- _EXERCISE OBJECTIVE_: Among the records that follow, set down only the lines from the one containing "m.use_nodes = True" to the one containing "return beam(name, (x, y, z0), (x, y, z1), x1", both included, exactly.
********************
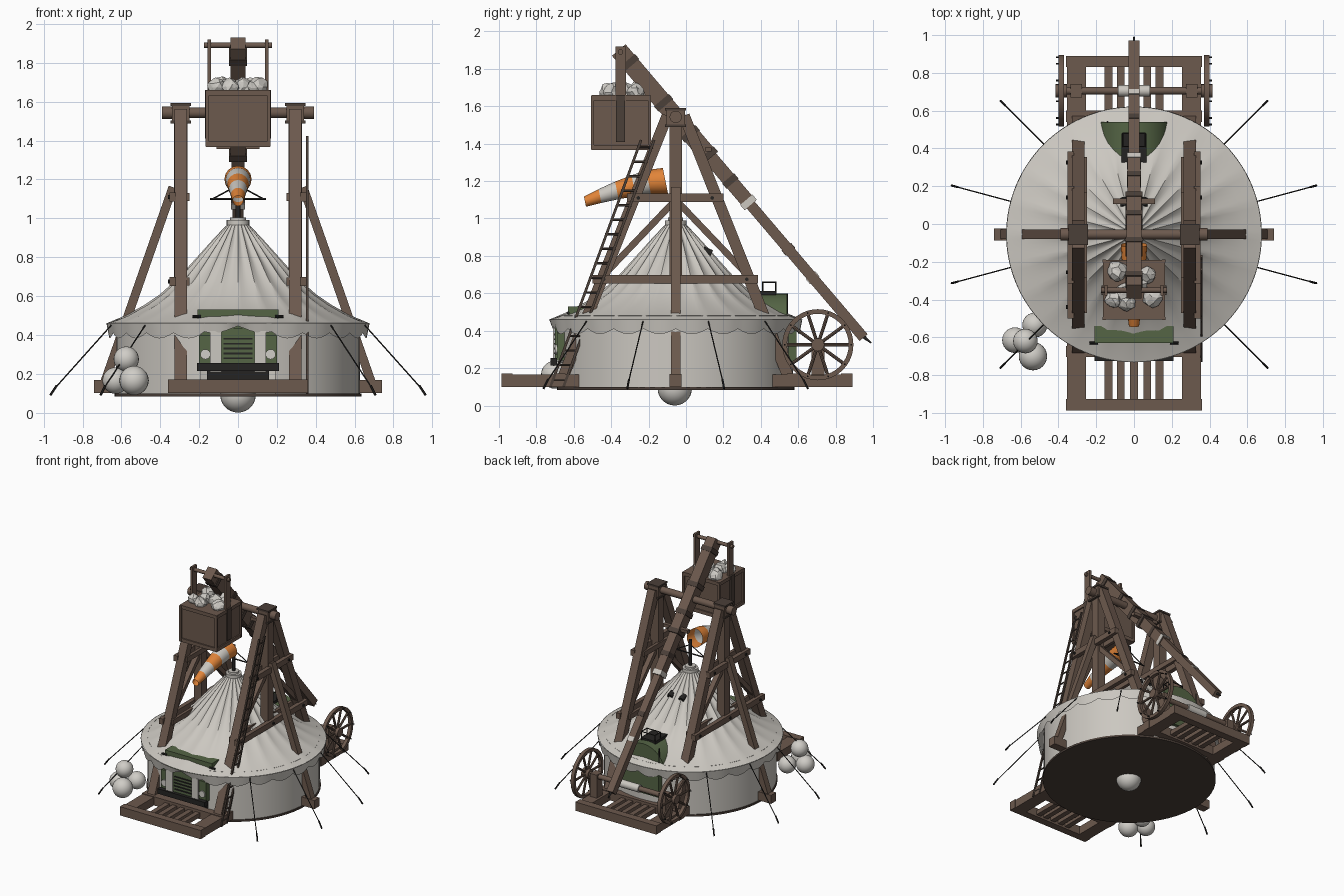
import bpy, bmesh, math, random
from math import sin, cos, pi, radians
from mathutils import Vector, Matrix

if "Cube" in bpy.data.objects:
    bpy.data.objects.remove(bpy.data.objects["Cube"], do_unlink=True)
random.seed(4)
CY = -0.055  # centre line of tent and pivot


def material(name, *rgb):
    m = bpy.data.materials.new(name)
    m.use_nodes = True
    m.diffuse_color = (*rgb, 1)
    m.node_tree.nodes["Principled BSDF"].inputs["Base Color"].default_value = (*rgb, 1)
    return m


WOOD = material("brown wood", .15, .10, .075)
DARK = material("dark wood", .07, .05, .04)
CANVAS = material("canvas", .60, .575, .53)
STONE = material("pale stone", .63, .61, .57)
ORANGE = material("orange cloth", .75, .23, .04)
GREEN = material("olive paint", .09, .13, .06)
BLACK = material("black iron", .018, .017, .016)


def finish(name, bm, mats, smooth=False):
    bmesh.ops.recalc_face_normals(bm, faces=bm.faces)
    me = bpy.data.meshes.new(name)
    bm.to_mesh(me)
    bm.free()
    for m in mats:
        me.materials.append(m)
    ob = bpy.data.objects.new(name, me)
    bpy.context.collection.objects.link(ob)
    if smooth:
        bpy.ops.object.select_all(action='DESELECT')
        ob.select_set(True)
        bpy.context.view_layer.objects.active = ob
        bpy.ops.object.shade_smooth_by_angle(angle=radians(35))
    return ob


def frame(a, b):
    """Matrix whose z axis runs from a to b, keeping its x axis level."""
    a, b = Vector(a), Vector(b)
    d = (b - a).normalized()
    ref = Vector((0, 1, 0)) if abs(d.x) > .2 else Vector((1, 0, 0))
    y = d.cross(ref).normalized()
    x = y.cross(d)
    m = Matrix((x, y, d)).transposed().to_4x4()
    m.translation = (a + b) / 2
    return m, (b - a).length


def beam(name, a, b, w, h, mat=WOOD):
    m, n = frame(a, b)
    bm = bmesh.new()
    bmesh.ops.create_cube(bm, size=1, matrix=m @ Matrix.Diagonal((w, h, n, 1)))
    return finish(name, bm, [mat])


def box(name, x0, x1, y0, y1, z0, z1, mat=WOOD):
    x, y = (x0 + x1) / 2, (y0 + y1) / 2
    return beam(name, (x, y, z0), (x, y, z1), x1 - x0, y1 - y0, mat)


def rod(name, a, b, r, mat=WOOD, r2=None, seg=12):
    m, n = frame(a, b)
    bm = bmesh.new()
    bmesh.ops.create_cone(bm, cap_ends=True, segments=seg, radius1=r,
                          radius2=r if r2 is None else r2, depth=n, matrix=m)
    return finish(name, bm, [mat], True)


def ball(name, c, r, mat=STONE):
    bm = bmesh.new()
    bmesh.ops.create_uvsphere(bm, u_segments=24, v_segments=14, radius=r,
                              matrix=Matrix.Translation(c))
    return finish(name, bm, [mat], True)


def surface(name, f, us, vs, mats, rule=None):
    bm = bmesh.new()
    g = [[bm.verts.new(f(u, v)) for u in us] for v in vs]
    for j in range(len(vs) - 1):
        for i in range(len(us) - 1):
            q = bm.faces.new((g[j][i], g[j][i + 1], g[j + 1][i + 1], g[j + 1][i]))
            q.material_index = rule(j) if rule else 0
    bmesh.ops.remove_doubles(bm, verts=bm.verts, dist=1e-5)
    return finish(name, bm, mats, True)


def polar(r, t, z):
    return (r * cos(t), CY + r * sin(t), z)


# Tent: pleated roof, scalloped valance, wall with a front doorway, floor
turn = [i * 2 * pi / 144 for i in range(145)]
roof = [(.675, .46), (.58, .50), (.48, .555), (.40, .61), (.31, .69),
        (.22, .79), (.13, .89), (.05, .975)]
surface("tent_roof", lambda t, p: polar(p[0], t, p[1] - .012 * abs(sin(12 * t)) * (.675 - p[0]) / .3 * (p[0] > .1)),
        turn, roof, [CANVAS])


def valance(t, v):
    door = max(0, 1 - abs(t - 1.5 * pi) / .32)
    drop = (.05 + .028 * abs(sin(12 * t))) * (1 - .7 * door)
    return polar(.677 - .012 * v, t, .46 - drop * v)


surface("tent_valance", valance, turn, (0, 1), [CANVAS])
wall_turn = [-pi / 2 + .31 + i * (2 * pi - .62) / 72 for i in range(73)]
surface("tent_wall", lambda t, z: polar(.627, t, z), wall_turn, (.09, .48), [CANVAS])
rod("tent_floor", (0, CY, .083), (0, CY, .098), .635, DARK, seg=64)
rod("tent_crown", (0, CY, .965), (0, CY, .99), .058, CANVAS, seg=24)
rod("crown_neck", (0, CY, .99), (0, CY, 1.005), .04, CANVAS, seg=24)
ball("under_ball", (0, CY - .005, .092), .092)

# Guy ropes with stakes
for deg in (15, 45, 135, 165, 195, 225, 315, 345):
    t = radians(deg)
    rod("guy_rope", polar(.675, t, .45), polar(.985, t, .115), .0035, BLACK, seg=6)
    rod("rope_stake", polar(.965, t, .14), polar(1.0, t, .09), .006, BLACK, seg=6)

# Base frame
for s in (-1, 1):
    box("base_rail", s * .305 - .05, s * .305 + .05, -.97, .88, .10, .165)
    box("outrigger_foot", s * .68 - .06, s * .68 + .06, CY - .032, CY + .032, .10, .168)
for y in (-.957, -.675, .57, .86):
    box("base_cross_beam", -.36, .36, y - .03, y + .03, .10, .17)
for x in (-.135, -.07, 0, .07, .135):
    box("front_slat", x - .02, x + .02, -.95, -.66, .115, .15)
    box("rear_slat", x - .02, x + .02, .56, .85, .115, .15)

# Side towers
for s in (-1, 1):
    x = s * .295
    beam("tower_post", (x, CY, .10), (x, CY, 1.57), .068, .068)
    for d in (-1, 1):
        beam("tower_leg", (x, CY + d * .045, 1.55), (x, CY + d * .615, .12), .066, .06)
        beam("tower_brace", (x, CY + d * .01, 1.09), (x, CY + d * .41, .67), .04, .035)
    for z, y0, y1 in ((1.11, -.315, .20), (.675, -.50, .385)):
        box("tower_tie", s * .335 - .017, s * .335 + .017, y0, y1, z - .023, z + .023)
        box("inner_tie", s * .262 - .012, s * .262 + .012, y0 + .03, y1 - .03, z - .02, z + .02)
        for y in (y0 + .06, CY, y1 - .06):
            rod("tie_bolt", (s * .35, y, z), (s * .36, y, z), .01, BLACK, seg=8)
    beam("side_brace", (s * .335, CY, 1.16), (s * .685, CY, .16), .05, .045)
    box("axle_block", x - .045, x + .045, CY - .05, CY + .05, 1.495, 1.59)
    for z in (1.495, 1.585):
        box("block_plate", x - .052, x + .052, CY - .056, CY + .056, z - .007, z + .007, DARK)
    rod("axle_collar", (s * .34, CY, 1.543), (s * .39, CY, 1.543), .033, seg=16)
rod("main_axle", (-.37, CY, 1.543), (.37, CY, 1.543), .027, seg=16)

# Ladder against one tower
for o in (-.035, .035):
    beam("ladder_rail", (.357, -.205 + o, 1.42), (.357, -.69 + o, .10), .012, .014, DARK)
for i in range(17):
    k = (i + .5) / 17
    y, z = -.205 - .485 * k, 1.42 - 1.32 * k
    rod("ladder_rung", (.357, y - .042, z), (.357, y + .042, z), .006, DARK, seg=6)


# Throwing arm, stepped thinner toward the tip
def arm(t, x=0):
    return (x, CY + .648 * t, 1.543 - .761 * t)


for a, b, w, h in ((-.47, .27, .078, .095), (.27, .62, .068, .076), (.62, 1.55, .056, .056)):
    beam("throwing_arm", arm(a), arm(b), w, h)
for t, mat, h in ((.27, DARK, .104), (-.38, DARK, .104), (-.1, DARK, .104), (.12, DARK, .104),
                  (.45, DARK, .084), (.60, CANVAS, .086), (1.13, CANVAS, .066), (.93, DARK, .066)):
    beam("arm_band", arm(t - .018), arm(t + .018), h - .012, h, mat)
rod("arm_prong", arm(1.53), (0, .99, .335), .012, BLACK, .004)
beam("arm_cross_piece", (-.11, .12, 1.37), (.11, .12, 1.37), .03, .025)

# Counterweight box with hangers and stones
rod("hanger_bar", (-.175, -.35, 1.89), (.175, -.35, 1.89), .014)
box("counterweight_box", -.155, .155, -.495, -.20, 1.37, 1.635)
for z in (1.38, 1.645):
    box("box_rim", -.165, .165, -.505, -.19, z - .014, z + .014)
for s in (-1, 1):
    box("box_hanger", s * .148 - .009, s * .148 + .009, -.378, -.322, 1.62, 1.92)
    box("hanger_strap", s * .165 - .006, s * .165 + .006, -.375, -.325, 1.41, 1.66, DARK)
    for y in (-.50, -.195):
        box("box_corner", s * .158 - .009, s * .158 + .009, y - .008, y + .008, 1.37, 1.655)
for x, y, r in ((-.09, -.25, .055), (-.05, -.36, .05), (-.11, -.40, .045),
                (-.04, -.42, .045), (.10, -.39, .05), (.07, -.27, .045), (.02, -.32, .05)):
    bm = bmesh.new()
    bmesh.ops.create_icosphere(bm, subdivisions=2, radius=r, matrix=Matrix.Translation((x, y, 1.675)))
    for v in bm.verts:
        v.co += Vector([random.uniform(-.15, .15) * r for _ in range(3)])
    finish("loose_stone", bm, [STONE])

# Windsock on its mast
sock = [(-.11, 1.2, .07), (-.20, 1.195, .064), (-.28, 1.175, .056),
        (-.37, 1.15, .047), (-.46, 1.12, .037), (-.54, 1.09, .027)]
surface("windsock", lambda t, p: (p[2] * cos(t), p[0] - .2 * p[2] * sin(t), p[1] + p[2] * sin(t)),
        [i * pi / 8 for i in range(17)], sock, [ORANGE, CANVAS], lambda j: j % 2)
rod("windsock_mast", (0, CY, .99), (0, CY, 1.21), .012, BLACK)
rod("mast_cross_bar", (-.145, CY, 1.1), (.145, CY, 1.1), .005, BLACK)
for s in (-1, 1):
    rod("mast_stay", (s * .13, CY, 1.1), (0, CY, 1.17), .004, BLACK, seg=6)
    rod("roof_vent", (s * .05, .09, .83), (s * .05, .135, .81), .022, BLACK)

# Spoked wheels and their axle
for s in (-1, 1):
    c = Vector((s * .385, .705, .325))
    prof = [(.165, -.014), (.19, -.014), (.19, .014), (.165, .014), (.165, -.014)]
    surface("wheel_rim", lambda t, p: c + Vector((p[1], p[0] * cos(t), p[0] * sin(t))),
            [i * pi / 20 for i in range(41)], prof, [WOOD])
    rod("wheel_hub", c - Vector((.03, 0, 0)), c + Vector((.03, 0, 0)), .035, seg=16)
    for i in range(10):
        d = Vector((0, cos(i * pi / 5), sin(i * pi / 5)))
        rod("wheel_spoke", c + d * .03, c + d * .17, .009, seg=8)
        e = c + d * .178
        rod("rim_bolt", e, e + Vector((s * .028, 0, 0)), .005, BLACK, seg=6)
    box("wheel_support", s * .305 - .03, s * .305 + .03, .67, .74, .16, .35)
rod("wheel_axle", (-.41, .705, .325), (.41, .705, .325), .02)
rod("axle_wrap", (-.085, .705, .325), (.085, .705, .325), .03, CANVAS, seg=16)

# Stacked balls beside the tent
for x, y, z, r in ((-.575, -.62, .275, .065), (-.63, -.615, .165, .068),
                   (-.525, -.535, .165, .066), (-.535, -.70, .165, .075)):
    ball("stacked_ball", (x, y, z), r)

# Parked truck: nose in the doorway, cab top and rear tank poking through the roof
box("truck_nose", -.20, .20, -.69, -.40, .24, .40, GREEN)
box("truck_hood", -.13, .13, -.70, -.40, .25, .435, GREEN)
box("truck_chassis", -.16, .16, -.64, .4, .11, .24, BLACK)
box("truck_bumper", -.21, .21, -.725, -.69, .215, .255, BLACK)
box("cab_top", -.208, .208, -.63, -.54, .45, .53, GREEN)
for i in range(5):
    z = .275 + i * .025
    box("grille_bar", -.075, .075, -.706, -.698, z, z + .009, BLACK)
for s in (-1, 1):
    rod("headlight", (s * .168, -.70, .30), (s * .168, -.685, .30), .026, STONE, seg=16)
    box("door_curtain", s * .115 - .03, s * .115 + .03, -.712, -.704, .21, .42, CANVAS)
    rod("cab_lamp", (s * .235, -.63, .495), (s * .19, -.63, .495), .008, BLACK, seg=8)
rod("rear_tank", (0, .15, .41), (0, .54, .41), .19, GREEN, seg=32)
box("rear_panel", -.17, .17, .54, .59, .23, .40, GREEN)
box("tank_hatch", -.065, .065, .29, .48, .59, .612, BLACK)
for x in (-.06, .06):
    for y in (.41, .48):
        rod("rail_post", (x, y, .6), (x, y, .66), .004, BLACK, seg=6)
    rod("hatch_rail", (x, .41, .66), (x, .48, .66), .004, BLACK, seg=6)
for y in (.41, .48):
    rod("hatch_rail", (-.06, y, .66), (.06, y, .66), .004, BLACK, seg=6)
rod("tank_antenna", (-.14, .54, .40), (-.14, .54, .60), .005, BLACK, seg=6)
********************
- _TASK RESULT_:
    m.use_nodes = True
    m.diffuse_color = (*rgb, 1)
    m.node_tree.nodes["Principled BSDF"].inputs["Base Color"].default_value = (*rgb, 1)
    return m


WOOD = material("brown wood", .15, .10, .075)
DARK = material("dark wood", .07, .05, .04)
CANVAS = material("canvas", .60, .575, .53)
STONE = material("pale stone", .63, .61, .57)
ORANGE = material("orange cloth", .75, .23, .04)
GREEN = material("olive paint", .09, .13, .06)
BLACK = material("black iron", .018, .017, .016)


def finish(name, bm, mats, smooth=False):
    bmesh.ops.recalc_face_normals(bm, faces=bm.faces)
    me = bpy.data.meshes.new(name)
    bm.to_mesh(me)
    bm.free()
    for m in mats:
        me.materials.append(m)
    ob = bpy.data.objects.new(name, me)
    bpy.context.collection.objects.link(ob)
    if smooth:
        bpy.ops.object.select_all(action='DESELECT')
        ob.select_set(True)
        bpy.context.view_layer.objects.active = ob
        bpy.ops.object.shade_smooth_by_angle(angle=radians(35))
    return ob


def frame(a, b):
    """Matrix whose z axis runs from a to b, keeping its x axis level."""
    a, b = Vector(a), Vector(b)
    d = (b - a).normalized()
    ref = Vector((0, 1, 0)) if abs(d.x) > .2 else Vector((1, 0, 0))
    y = d.cross(ref).normalized()
    x = y.cross(d)
    m = Matrix((x, y, d)).transposed().to_4x4()
    m.translation = (a + b) / 2
    return m, (b - a).length


def beam(name, a, b, w, h, mat=WOOD):
    m, n = frame(a, b)
    bm = bmesh.new()
    bmesh.ops.create_cube(bm, size=1, matrix=m @ Matrix.Diagonal((w, h, n, 1)))
    return finish(name, bm, [mat])


def box(name, x0, x1, y0, y1, z0, z1, mat=WOOD):
    x, y = (x0 + x1) / 2, (y0 + y1) / 2
    return beam(name, (x, y, z0), (x, y, z1), x1 - x0, y1 - y0, mat)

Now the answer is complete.